(Stored data)
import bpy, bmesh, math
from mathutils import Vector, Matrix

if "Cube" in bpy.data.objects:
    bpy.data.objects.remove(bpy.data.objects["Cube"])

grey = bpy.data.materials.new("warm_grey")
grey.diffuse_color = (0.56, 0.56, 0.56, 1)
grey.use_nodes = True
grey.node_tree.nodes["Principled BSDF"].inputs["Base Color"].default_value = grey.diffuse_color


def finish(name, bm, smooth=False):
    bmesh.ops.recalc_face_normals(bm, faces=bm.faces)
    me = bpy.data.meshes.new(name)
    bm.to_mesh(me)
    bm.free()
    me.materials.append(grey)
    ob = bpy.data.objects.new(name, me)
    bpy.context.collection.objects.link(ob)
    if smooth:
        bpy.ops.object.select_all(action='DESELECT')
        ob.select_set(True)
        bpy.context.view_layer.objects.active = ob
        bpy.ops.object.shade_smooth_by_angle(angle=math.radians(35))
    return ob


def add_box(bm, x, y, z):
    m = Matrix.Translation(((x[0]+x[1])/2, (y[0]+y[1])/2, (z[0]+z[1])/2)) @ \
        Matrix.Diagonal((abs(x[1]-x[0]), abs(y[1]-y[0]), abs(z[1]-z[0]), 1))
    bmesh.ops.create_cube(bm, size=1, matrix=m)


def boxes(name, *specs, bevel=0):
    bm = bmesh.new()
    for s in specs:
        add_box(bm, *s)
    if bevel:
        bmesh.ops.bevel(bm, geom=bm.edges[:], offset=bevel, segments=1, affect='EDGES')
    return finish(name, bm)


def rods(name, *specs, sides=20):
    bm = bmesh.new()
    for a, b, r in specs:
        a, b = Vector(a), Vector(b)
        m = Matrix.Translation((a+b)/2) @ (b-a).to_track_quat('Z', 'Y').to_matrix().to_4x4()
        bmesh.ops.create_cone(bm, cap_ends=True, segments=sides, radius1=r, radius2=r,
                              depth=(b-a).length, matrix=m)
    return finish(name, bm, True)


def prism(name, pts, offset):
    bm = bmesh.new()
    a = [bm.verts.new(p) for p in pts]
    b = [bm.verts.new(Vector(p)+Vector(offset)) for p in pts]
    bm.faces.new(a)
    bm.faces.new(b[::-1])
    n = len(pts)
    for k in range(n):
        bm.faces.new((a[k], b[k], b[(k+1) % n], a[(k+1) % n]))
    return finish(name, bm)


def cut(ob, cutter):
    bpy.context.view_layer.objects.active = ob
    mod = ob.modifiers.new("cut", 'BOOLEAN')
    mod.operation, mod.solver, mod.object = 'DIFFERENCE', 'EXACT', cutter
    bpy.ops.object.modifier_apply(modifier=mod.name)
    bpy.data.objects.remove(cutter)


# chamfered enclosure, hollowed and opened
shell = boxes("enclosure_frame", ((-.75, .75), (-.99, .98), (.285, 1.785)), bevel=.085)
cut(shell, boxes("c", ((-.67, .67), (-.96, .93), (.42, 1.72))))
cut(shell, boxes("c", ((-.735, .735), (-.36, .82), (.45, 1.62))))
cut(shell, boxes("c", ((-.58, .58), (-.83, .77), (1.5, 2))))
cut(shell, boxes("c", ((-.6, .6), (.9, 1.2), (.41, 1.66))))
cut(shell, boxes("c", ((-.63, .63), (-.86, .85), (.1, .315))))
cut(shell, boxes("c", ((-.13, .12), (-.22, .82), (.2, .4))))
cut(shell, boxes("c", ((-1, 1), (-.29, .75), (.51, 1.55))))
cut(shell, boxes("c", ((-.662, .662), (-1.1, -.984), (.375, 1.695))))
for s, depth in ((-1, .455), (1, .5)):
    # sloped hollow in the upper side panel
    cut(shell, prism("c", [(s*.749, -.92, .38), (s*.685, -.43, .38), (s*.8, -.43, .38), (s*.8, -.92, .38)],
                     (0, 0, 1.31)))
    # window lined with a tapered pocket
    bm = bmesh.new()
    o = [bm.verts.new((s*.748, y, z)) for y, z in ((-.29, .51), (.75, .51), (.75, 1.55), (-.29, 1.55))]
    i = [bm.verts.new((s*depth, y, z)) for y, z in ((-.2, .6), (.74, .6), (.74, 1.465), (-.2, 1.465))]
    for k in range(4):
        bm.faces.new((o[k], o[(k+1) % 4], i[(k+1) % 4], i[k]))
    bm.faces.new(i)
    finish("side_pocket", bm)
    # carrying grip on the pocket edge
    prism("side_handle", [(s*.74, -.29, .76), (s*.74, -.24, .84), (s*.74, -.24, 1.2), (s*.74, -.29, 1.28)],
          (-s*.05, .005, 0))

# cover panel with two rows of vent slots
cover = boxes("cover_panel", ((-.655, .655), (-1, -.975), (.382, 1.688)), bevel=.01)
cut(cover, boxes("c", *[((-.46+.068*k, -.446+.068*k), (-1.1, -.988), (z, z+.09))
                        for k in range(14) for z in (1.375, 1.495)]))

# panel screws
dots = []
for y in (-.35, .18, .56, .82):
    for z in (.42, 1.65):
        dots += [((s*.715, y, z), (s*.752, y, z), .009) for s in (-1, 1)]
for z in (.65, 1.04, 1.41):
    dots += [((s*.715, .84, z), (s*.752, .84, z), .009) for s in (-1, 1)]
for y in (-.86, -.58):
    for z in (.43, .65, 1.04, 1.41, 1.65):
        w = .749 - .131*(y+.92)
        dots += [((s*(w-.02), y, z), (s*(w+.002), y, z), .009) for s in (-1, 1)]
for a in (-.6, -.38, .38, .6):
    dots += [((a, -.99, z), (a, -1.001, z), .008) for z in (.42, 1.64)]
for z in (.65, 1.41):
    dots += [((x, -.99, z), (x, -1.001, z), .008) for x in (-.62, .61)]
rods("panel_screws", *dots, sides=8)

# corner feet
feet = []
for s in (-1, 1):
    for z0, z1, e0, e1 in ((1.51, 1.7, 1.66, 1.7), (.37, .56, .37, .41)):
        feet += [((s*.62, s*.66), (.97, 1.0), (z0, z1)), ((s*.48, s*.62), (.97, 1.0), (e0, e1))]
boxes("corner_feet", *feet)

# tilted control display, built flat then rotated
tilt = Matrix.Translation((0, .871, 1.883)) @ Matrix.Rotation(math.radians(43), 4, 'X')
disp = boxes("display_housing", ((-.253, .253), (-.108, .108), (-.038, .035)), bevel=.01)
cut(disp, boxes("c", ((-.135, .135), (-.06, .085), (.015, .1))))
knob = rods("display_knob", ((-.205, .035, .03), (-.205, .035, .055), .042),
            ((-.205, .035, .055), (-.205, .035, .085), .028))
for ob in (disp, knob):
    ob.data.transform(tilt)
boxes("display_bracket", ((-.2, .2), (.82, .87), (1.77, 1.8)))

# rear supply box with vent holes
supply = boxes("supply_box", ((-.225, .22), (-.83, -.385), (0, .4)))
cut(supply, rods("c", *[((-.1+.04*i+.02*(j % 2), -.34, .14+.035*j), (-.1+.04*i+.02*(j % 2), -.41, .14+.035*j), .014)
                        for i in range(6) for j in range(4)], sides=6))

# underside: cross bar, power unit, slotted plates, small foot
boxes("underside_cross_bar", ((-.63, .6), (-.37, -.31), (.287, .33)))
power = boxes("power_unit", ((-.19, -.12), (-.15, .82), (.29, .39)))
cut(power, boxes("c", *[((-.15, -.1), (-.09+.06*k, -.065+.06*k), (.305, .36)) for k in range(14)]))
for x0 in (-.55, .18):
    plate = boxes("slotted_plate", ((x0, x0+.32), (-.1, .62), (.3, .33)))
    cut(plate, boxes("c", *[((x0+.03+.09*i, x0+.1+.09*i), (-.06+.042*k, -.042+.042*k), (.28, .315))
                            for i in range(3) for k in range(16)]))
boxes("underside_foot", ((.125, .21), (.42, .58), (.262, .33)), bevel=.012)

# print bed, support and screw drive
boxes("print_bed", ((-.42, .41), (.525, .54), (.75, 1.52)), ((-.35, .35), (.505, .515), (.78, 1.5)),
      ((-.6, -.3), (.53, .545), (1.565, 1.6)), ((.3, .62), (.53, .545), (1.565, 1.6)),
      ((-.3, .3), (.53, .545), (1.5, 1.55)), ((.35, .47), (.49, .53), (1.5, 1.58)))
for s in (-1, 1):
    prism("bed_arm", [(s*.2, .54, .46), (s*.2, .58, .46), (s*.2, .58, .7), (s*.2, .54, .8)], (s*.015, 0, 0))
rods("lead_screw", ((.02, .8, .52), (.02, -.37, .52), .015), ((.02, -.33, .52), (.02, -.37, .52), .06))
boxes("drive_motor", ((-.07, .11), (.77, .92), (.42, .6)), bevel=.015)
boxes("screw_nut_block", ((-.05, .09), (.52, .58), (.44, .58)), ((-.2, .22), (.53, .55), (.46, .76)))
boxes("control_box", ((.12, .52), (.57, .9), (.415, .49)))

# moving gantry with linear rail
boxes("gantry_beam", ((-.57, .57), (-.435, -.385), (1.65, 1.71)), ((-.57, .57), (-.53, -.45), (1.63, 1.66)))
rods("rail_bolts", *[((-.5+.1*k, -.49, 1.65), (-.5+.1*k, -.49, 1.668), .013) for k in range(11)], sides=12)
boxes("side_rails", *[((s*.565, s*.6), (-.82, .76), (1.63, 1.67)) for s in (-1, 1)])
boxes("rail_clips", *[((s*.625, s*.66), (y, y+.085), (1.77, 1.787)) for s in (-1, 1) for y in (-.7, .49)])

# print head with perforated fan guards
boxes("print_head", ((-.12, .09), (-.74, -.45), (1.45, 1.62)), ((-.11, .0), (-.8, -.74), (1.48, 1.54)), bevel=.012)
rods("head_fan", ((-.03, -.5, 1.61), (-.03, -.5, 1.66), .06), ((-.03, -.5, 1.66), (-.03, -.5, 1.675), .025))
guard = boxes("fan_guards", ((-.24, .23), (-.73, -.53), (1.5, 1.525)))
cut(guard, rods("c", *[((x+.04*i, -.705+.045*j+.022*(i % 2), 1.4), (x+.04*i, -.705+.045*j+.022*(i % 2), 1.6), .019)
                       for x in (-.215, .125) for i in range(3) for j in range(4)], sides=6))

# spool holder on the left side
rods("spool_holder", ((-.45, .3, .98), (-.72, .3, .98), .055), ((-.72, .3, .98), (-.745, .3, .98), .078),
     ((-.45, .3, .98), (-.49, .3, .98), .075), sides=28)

## Required work
Reproduce the lines above, beginning at the line with "(-.96, .93), (.42, 1.72))))" and stopping after the line with "(-.86, .85), (.1, .315))))", exactly as they are.

## Result of the task
cut(shell, boxes("c", ((-.67, .67), (-.96, .93), (.42, 1.72))))
cut(shell, boxes("c", ((-.735, .735), (-.36, .82), (.45, 1.62))))
cut(shell, boxes("c", ((-.58, .58), (-.83, .77), (1.5, 2))))
cut(shell, boxes("c", ((-.6, .6), (.9, 1.2), (.41, 1.66))))
cut(shell, boxes("c", ((-.63, .63), (-.86, .85), (.1, .315))))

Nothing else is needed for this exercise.